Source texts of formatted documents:
◆ ◆ ◆

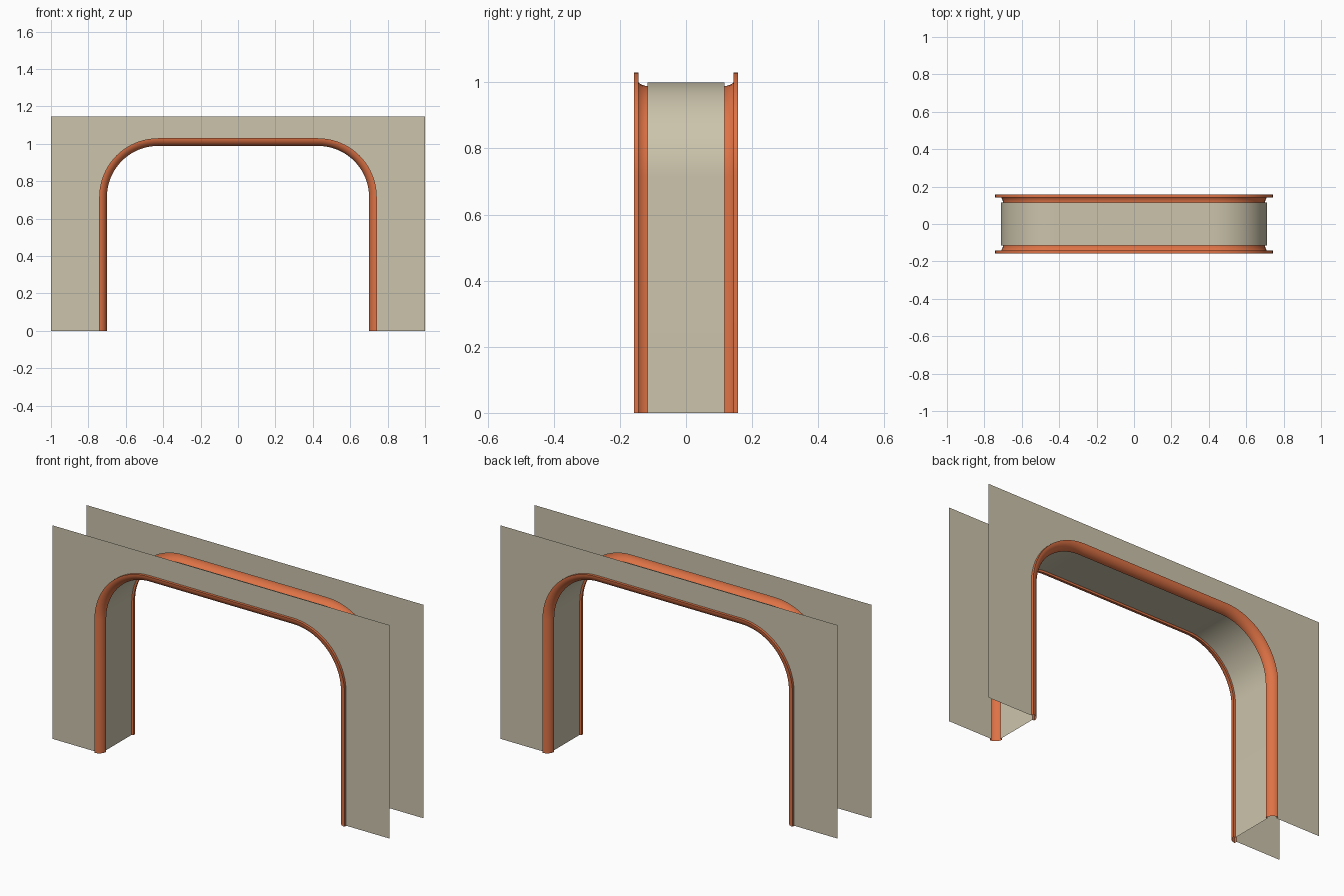
import bpy, math

if "Cube" in bpy.data.objects:
    bpy.data.objects.remove(bpy.data.objects["Cube"])

W, H, R = 0.712, 1.0, 0.285      # opening half width, height, corner radius
WALL_Y, WALL_H = 0.143, 1.145    # wall plane position and height
LIP = 0.03                       # trim overlap onto the wall
LINE_Y = 0.116                   # half depth of the lining
BEAD = 0.041                     # trim bullnose radius
N = 20                           # segments per corner


def material(name, rgb):
    m = bpy.data.materials.new(name)
    m.diffuse_color = (*rgb, 1)
    m.use_nodes = True
    m.node_tree.nodes["Principled BSDF"].inputs["Base Color"].default_value = m.diffuse_color
    return m


plaster = material("beige plaster", (0.60, 0.55, 0.41))
orange = material("orange trim", (0.73, 0.17, 0.06))


def arch(d):
    """Arch outline (x, z), offset outwards by d, from left foot to right foot."""
    cx, cz, r = W - R, H - R, R + d
    left = [(-cx - r * math.cos(a), cz + r * math.sin(a))
            for a in (math.pi / 2 * i / N for i in range(N + 1))]
    half = [(-W - d, 0)] + left
    return half + [(-x, z) for x, z in reversed(half)]


def make(name, verts, faces, mat):
    me = bpy.data.meshes.new(name)
    me.from_pydata(verts, [], faces)
    me.materials.append(mat)
    ob = bpy.data.objects.new(name, me)
    bpy.context.collection.objects.link(ob)
    bpy.ops.object.select_all(action='DESELECT')
    bpy.context.view_layer.objects.active = ob
    ob.select_set(True)
    bpy.ops.object.shade_smooth_by_angle(angle=math.radians(35))
    return ob


def sweep(name, profile, mat, flip):
    """Sweep a (y, offset) profile along the arch."""
    rings = [[(x, y, z) for x, z in arch(d)] for y, d in profile]
    n = len(rings[0])
    faces = []
    for j in range(len(rings) - 1):
        for i in range(n - 1):
            f = [j * n + i, j * n + i + 1, (j + 1) * n + i + 1, (j + 1) * n + i]
            faces.append(f[::-1] if flip else f)
    return make(name, sum(rings, []), faces, mat)


# lining of the passage
sweep("passage_lining", [(-LINE_Y, 0), (LINE_Y, 0)], plaster, True)

for side, s in (("front", -1), ("back", 1)):
    # wall sheet with the arched opening
    outline = [(1, 0), (1, WALL_H), (-1, WALL_H), (-1, 0)] + arch(LIP)
    ring = list(range(len(outline)))
    make(side + "_wall", [(x, s * WALL_Y, z) for x, z in outline],
         [ring if s < 0 else ring[::-1]], plaster)

    # bullnose trim: step off the wall, quarter round, step back to the lining
    curve = [math.pi / 2 * i / 8 for i in range(9)]
    profile = [(s * WALL_Y, LIP)]
    profile += [(s * (LINE_Y + BEAD * math.cos(a)), LIP - BEAD * math.sin(a)) for a in curve]
    profile += [(s * LINE_Y, 0)]
    sweep(side + "_trim", profile, orange, s < 0)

◆ ◆ ◆

_TO DO_
Search the records for the word "outline". Copy each line where it appears.

_ANSWER_
    """Arch outline (x, z), offset outwards by d, from left foot to right foot."""
    outline = [(1, 0), (1, WALL_H), (-1, WALL_H), (-1, 0)] + arch(LIP)
    ring = list(range(len(outline)))
    make(side + "_wall", [(x, s * WALL_Y, z) for x, z in outline],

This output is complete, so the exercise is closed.